__What the task requires__: Apart from the pictures, write out all the records exactly.

__Material provided__:
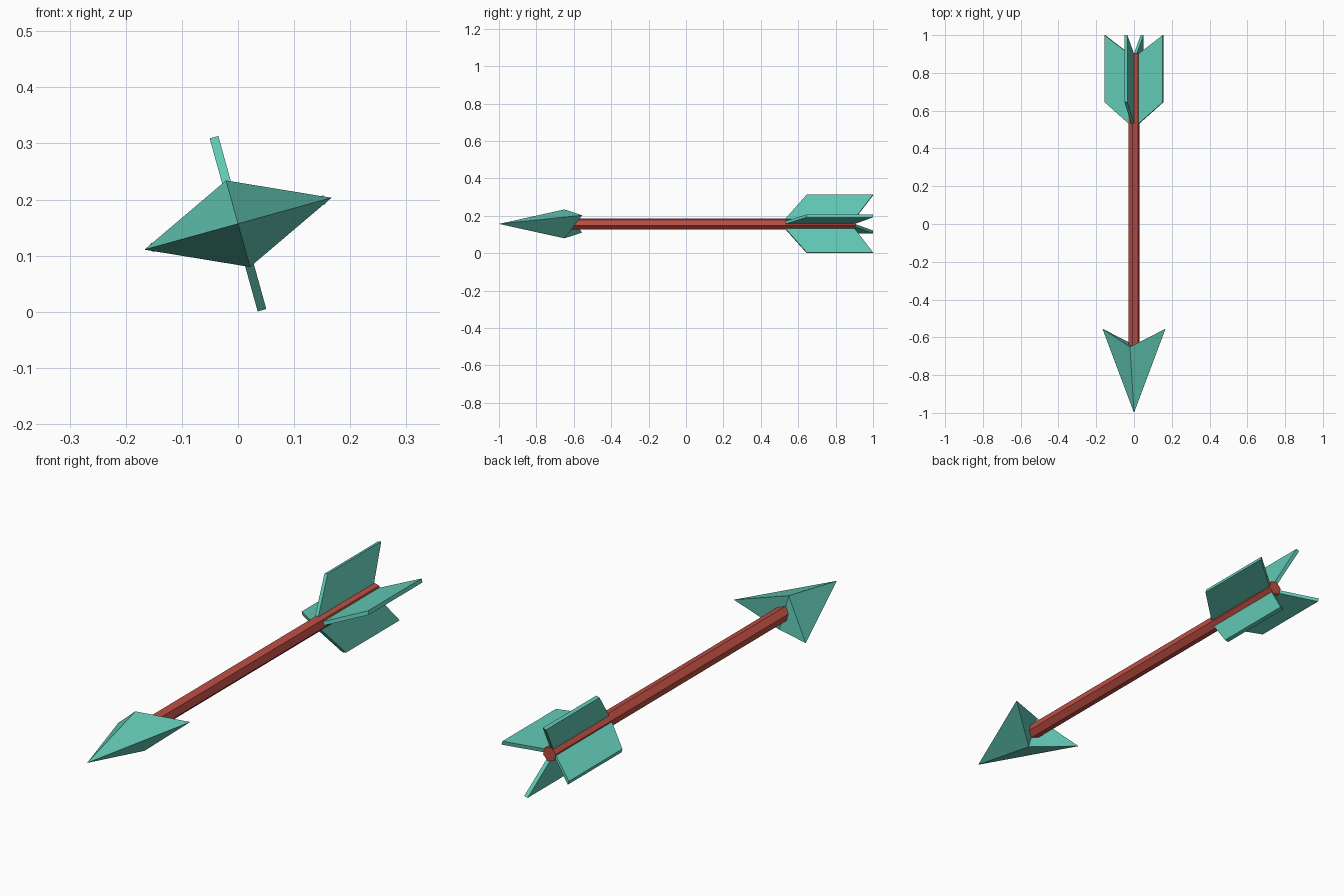
import bpy, bmesh, math
from mathutils import Vector

if "Cube" in bpy.data.objects:
    bpy.data.objects.remove(bpy.data.objects["Cube"])

ZC = 0.157                       # height of the arrow axis
TILT = math.radians(15.5)        # roll of the arrow about its axis
U = Vector((math.cos(TILT), 0, math.sin(TILT)))
V = Vector((-math.sin(TILT), 0, math.cos(TILT)))


def material(name, colour):
    m = bpy.data.materials.new(name)
    m.diffuse_color = (*colour, 1)
    m.use_nodes = True
    m.node_tree.nodes["Principled BSDF"].inputs["Base Color"].default_value = m.diffuse_color
    return m


def point(y, u, v):
    """Position along the axis plus offsets in the rolled cross-section."""
    return Vector((0, y, ZC)) + U * u + V * v


def build(name, verts, faces, mat):
    bm = bmesh.new()
    vs = [bm.verts.new(p) for p in verts]
    for f in faces:
        bm.faces.new([vs[i] for i in f])
    bmesh.ops.recalc_face_normals(bm, faces=bm.faces)
    mesh = bpy.data.meshes.new(name)
    bm.to_mesh(mesh)
    bm.free()
    mesh.materials.append(mat)
    obj = bpy.data.objects.new(name, mesh)
    bpy.context.collection.objects.link(obj)


def prism(name, bottom, top, mat):
    n = len(bottom)
    sides = [(i, (i + 1) % n, n + (i + 1) % n, n + i) for i in range(n)]
    build(name, bottom + top, sides + [tuple(range(n)), tuple(range(n, 2 * n))], mat)


teal = material("teal", (0.12, 0.58, 0.46))
red = material("brick red", (0.50, 0.075, 0.055))

# Hexagonal shaft with corners on the V axis
R = 0.031
ring = [(R * math.sin(k * math.pi / 3), R * math.cos(k * math.pi / 3)) for k in range(6)]
prism("shaft", [point(-0.67, u, v) for u, v in ring],
      [point(0.905, u, v) for u, v in ring], red)

# Arrowhead: diamond point with swept-back barbs and a notched back
build("arrowhead",
      [point(-1, 0, 0), point(-0.555, 0.173, 0), point(-0.65, 0, 0.08),
       point(-0.555, -0.173, 0), point(-0.65, 0, -0.08)],
      [(0, 1, 2), (0, 2, 3), (0, 3, 4), (0, 4, 1), (1, 4, 2), (3, 2, 4)], teal)

# Four swept fletching fins
profile = [(0.525, 0.02), (0.645, 0.16), (1.0, 0.16), (0.896, 0.02)]
T = 0.008
for i in range(4):
    c, s = round(math.cos(i * math.pi / 2)), round(math.sin(i * math.pi / 2))
    sides = [[point(y, r * c - t * s, r * s + t * c) for y, r in profile] for t in (-T, T)]
    prism(f"fletching_fin_{i + 1}", sides[0], sides[1], teal)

__Worked solution__:
import bpy, bmesh, math
from mathutils import Vector

if "Cube" in bpy.data.objects:
    bpy.data.objects.remove(bpy.data.objects["Cube"])

ZC = 0.157                       # height of the arrow axis
TILT = math.radians(15.5)        # roll of the arrow about its axis
U = Vector((math.cos(TILT), 0, math.sin(TILT)))
V = Vector((-math.sin(TILT), 0, math.cos(TILT)))


def material(name, colour):
    m = bpy.data.materials.new(name)
    m.diffuse_color = (*colour, 1)
    m.use_nodes = True
    m.node_tree.nodes["Principled BSDF"].inputs["Base Color"].default_value = m.diffuse_color
    return m


def point(y, u, v):
    """Position along the axis plus offsets in the rolled cross-section."""
    return Vector((0, y, ZC)) + U * u + V * v


def build(name, verts, faces, mat):
    bm = bmesh.new()
    vs = [bm.verts.new(p) for p in verts]
    for f in faces:
        bm.faces.new([vs[i] for i in f])
    bmesh.ops.recalc_face_normals(bm, faces=bm.faces)
    mesh = bpy.data.meshes.new(name)
    bm.to_mesh(mesh)
    bm.free()
    mesh.materials.append(mat)
    obj = bpy.data.objects.new(name, mesh)
    bpy.context.collection.objects.link(obj)


def prism(name, bottom, top, mat):
    n = len(bottom)
    sides = [(i, (i + 1) % n, n + (i + 1) % n, n + i) for i in range(n)]
    build(name, bottom + top, sides + [tuple(range(n)), tuple(range(n, 2 * n))], mat)


teal = material("teal", (0.12, 0.58, 0.46))
red = material("brick red", (0.50, 0.075, 0.055))

# Hexagonal shaft with corners on the V axis
R = 0.031
ring = [(R * math.sin(k * math.pi / 3), R * math.cos(k * math.pi / 3)) for k in range(6)]
prism("shaft", [point(-0.67, u, v) for u, v in ring],
      [point(0.905, u, v) for u, v in ring], red)

# Arrowhead: diamond point with swept-back barbs and a notched back
build("arrowhead",
      [point(-1, 0, 0), point(-0.555, 0.173, 0), point(-0.65, 0, 0.08),
       point(-0.555, -0.173, 0), point(-0.65, 0, -0.08)],
      [(0, 1, 2), (0, 2, 3), (0, 3, 4), (0, 4, 1), (1, 4, 2), (3, 2, 4)], teal)

# Four swept fletching fins
profile = [(0.525, 0.02), (0.645, 0.16), (1.0, 0.16), (0.896, 0.02)]
T = 0.008
for i in range(4):
    c, s = round(math.cos(i * math.pi / 2)), round(math.sin(i * math.pi / 2))
    sides = [[point(y, r * c - t * s, r * s + t * c) for y, r in profile] for t in (-T, T)]
    prism(f"fletching_fin_{i + 1}", sides[0], sides[1], teal)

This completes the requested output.